## What you have to do
For each line in the material below that holds "length", copy that line.

-=-=-=-=-

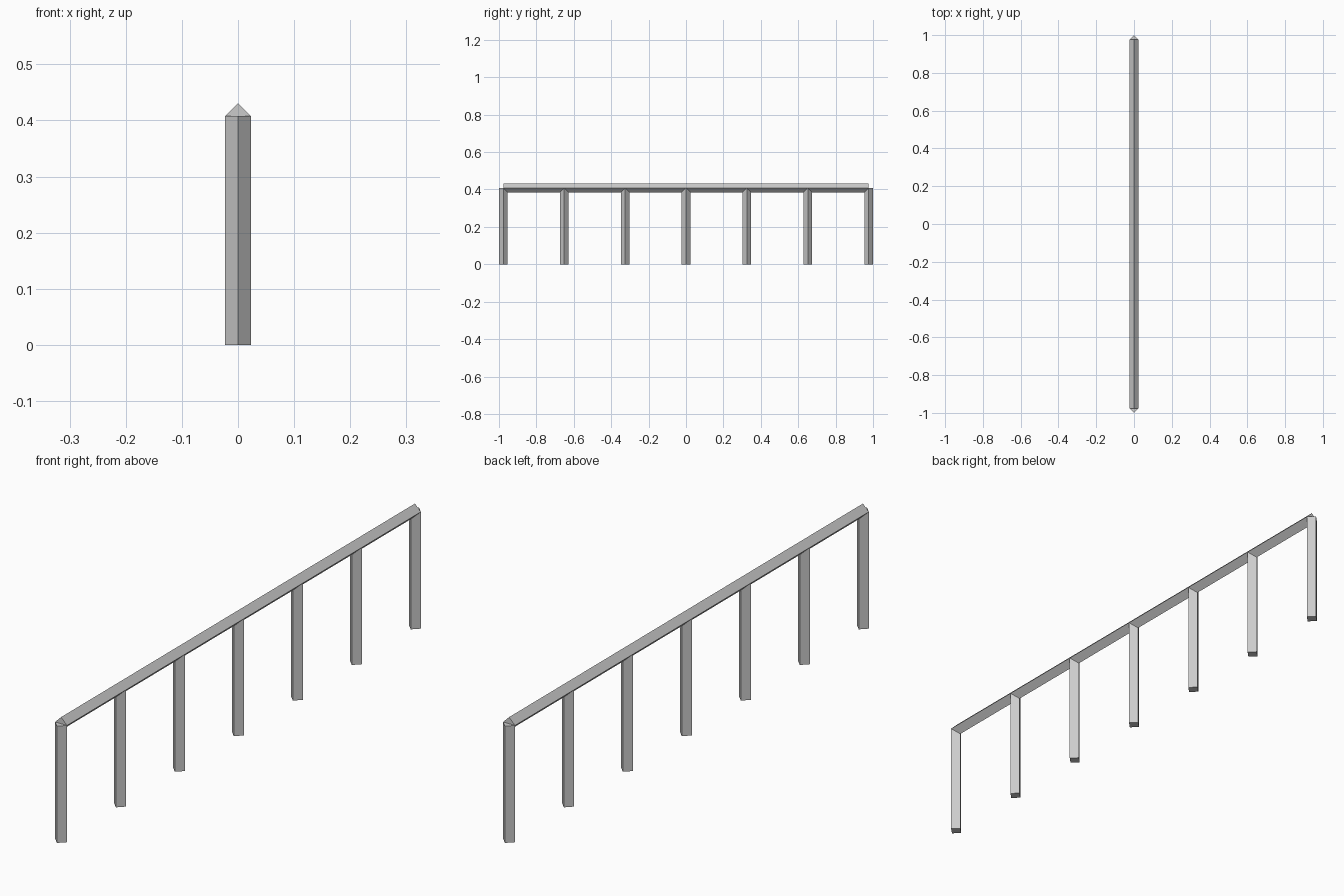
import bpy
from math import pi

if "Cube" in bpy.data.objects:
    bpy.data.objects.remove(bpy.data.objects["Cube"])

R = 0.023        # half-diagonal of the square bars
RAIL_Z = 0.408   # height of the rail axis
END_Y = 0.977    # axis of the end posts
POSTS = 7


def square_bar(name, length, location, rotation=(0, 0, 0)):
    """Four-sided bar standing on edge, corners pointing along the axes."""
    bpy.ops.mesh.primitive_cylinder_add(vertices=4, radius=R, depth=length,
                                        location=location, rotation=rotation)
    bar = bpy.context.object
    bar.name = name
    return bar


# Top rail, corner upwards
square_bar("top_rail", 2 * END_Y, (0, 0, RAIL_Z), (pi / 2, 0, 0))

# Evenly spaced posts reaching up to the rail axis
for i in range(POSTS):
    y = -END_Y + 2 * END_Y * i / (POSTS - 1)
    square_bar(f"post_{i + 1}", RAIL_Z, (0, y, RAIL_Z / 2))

-=-=-=-=-

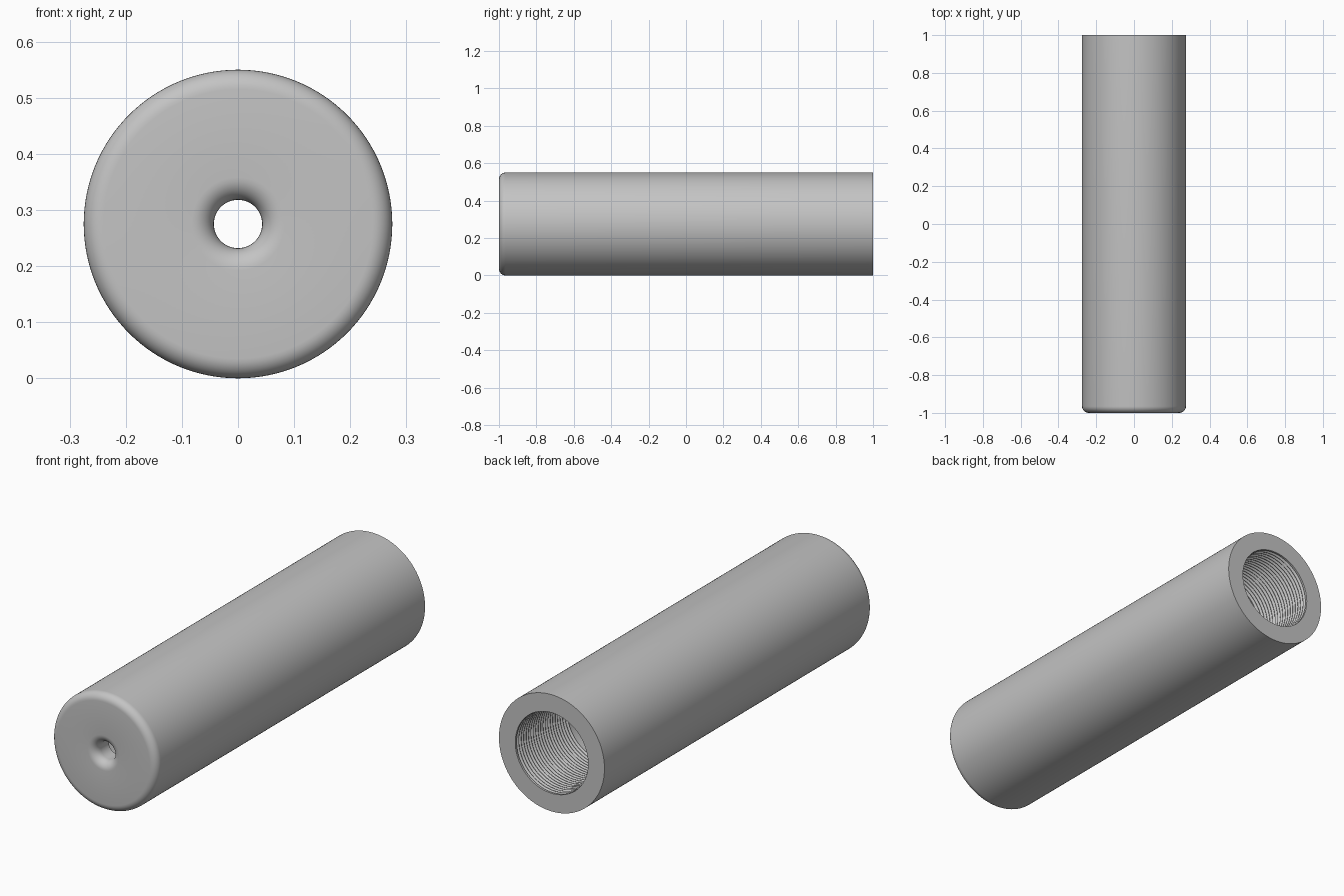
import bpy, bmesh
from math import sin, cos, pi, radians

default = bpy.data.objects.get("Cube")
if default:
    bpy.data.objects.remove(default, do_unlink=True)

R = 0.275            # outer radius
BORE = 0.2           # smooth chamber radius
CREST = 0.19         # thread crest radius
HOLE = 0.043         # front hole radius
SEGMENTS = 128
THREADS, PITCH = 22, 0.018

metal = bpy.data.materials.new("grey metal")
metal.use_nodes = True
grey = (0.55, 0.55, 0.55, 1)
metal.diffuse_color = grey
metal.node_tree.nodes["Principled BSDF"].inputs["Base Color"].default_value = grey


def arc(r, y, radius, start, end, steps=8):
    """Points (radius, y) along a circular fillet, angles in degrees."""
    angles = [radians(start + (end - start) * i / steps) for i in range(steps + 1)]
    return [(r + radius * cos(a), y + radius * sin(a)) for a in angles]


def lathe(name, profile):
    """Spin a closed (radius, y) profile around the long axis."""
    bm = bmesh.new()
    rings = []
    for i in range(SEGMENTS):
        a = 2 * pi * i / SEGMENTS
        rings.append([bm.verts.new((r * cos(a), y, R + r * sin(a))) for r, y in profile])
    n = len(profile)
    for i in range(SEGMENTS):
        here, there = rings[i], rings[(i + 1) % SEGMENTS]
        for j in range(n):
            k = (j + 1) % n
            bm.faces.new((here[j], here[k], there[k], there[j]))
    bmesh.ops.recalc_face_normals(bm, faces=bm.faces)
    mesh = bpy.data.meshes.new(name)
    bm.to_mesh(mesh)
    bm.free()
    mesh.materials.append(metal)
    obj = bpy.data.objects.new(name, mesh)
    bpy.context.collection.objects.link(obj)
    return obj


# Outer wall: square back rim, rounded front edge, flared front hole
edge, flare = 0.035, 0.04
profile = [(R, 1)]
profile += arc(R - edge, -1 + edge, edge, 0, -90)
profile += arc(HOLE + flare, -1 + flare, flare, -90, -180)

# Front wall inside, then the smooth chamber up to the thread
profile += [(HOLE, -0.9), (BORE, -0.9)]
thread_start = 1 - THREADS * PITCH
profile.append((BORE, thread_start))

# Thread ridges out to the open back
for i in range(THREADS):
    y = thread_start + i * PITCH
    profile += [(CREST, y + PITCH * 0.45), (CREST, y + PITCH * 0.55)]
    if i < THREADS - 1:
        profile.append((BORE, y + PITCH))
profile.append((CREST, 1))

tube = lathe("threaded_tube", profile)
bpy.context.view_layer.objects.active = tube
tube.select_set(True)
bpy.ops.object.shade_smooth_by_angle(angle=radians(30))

-=-=-=-=-

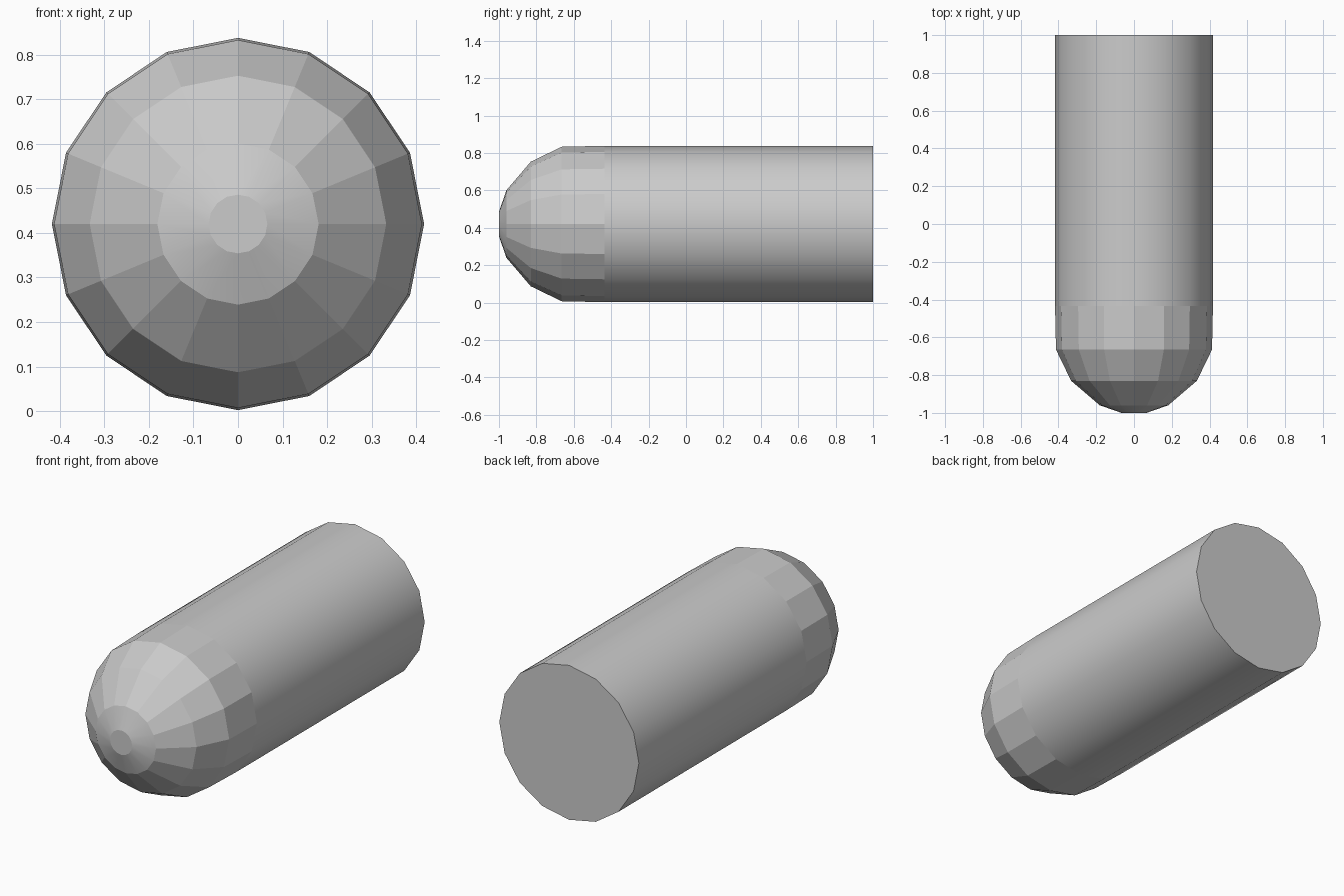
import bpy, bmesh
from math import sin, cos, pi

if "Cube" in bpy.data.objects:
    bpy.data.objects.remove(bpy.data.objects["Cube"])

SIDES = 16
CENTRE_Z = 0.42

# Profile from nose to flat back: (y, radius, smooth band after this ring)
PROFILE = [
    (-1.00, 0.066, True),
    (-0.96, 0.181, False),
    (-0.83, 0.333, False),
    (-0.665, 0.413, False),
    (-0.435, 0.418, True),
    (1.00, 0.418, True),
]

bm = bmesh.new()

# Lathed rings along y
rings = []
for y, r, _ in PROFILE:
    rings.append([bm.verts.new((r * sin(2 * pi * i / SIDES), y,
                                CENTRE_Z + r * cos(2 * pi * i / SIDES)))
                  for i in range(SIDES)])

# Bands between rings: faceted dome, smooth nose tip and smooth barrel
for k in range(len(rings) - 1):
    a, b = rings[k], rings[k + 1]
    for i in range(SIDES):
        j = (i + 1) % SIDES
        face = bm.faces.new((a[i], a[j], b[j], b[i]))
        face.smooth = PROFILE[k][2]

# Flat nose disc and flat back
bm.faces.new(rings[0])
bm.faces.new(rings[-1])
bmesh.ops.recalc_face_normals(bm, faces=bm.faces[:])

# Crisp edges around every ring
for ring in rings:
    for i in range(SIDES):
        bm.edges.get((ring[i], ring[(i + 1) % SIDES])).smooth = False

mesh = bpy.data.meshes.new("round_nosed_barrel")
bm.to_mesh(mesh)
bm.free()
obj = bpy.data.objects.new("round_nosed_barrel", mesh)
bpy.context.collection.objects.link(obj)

-=-=-=-=-

## Response to this exercise
def square_bar(name, length, location, rotation=(0, 0, 0)):
    bpy.ops.mesh.primitive_cylinder_add(vertices=4, radius=R, depth=length,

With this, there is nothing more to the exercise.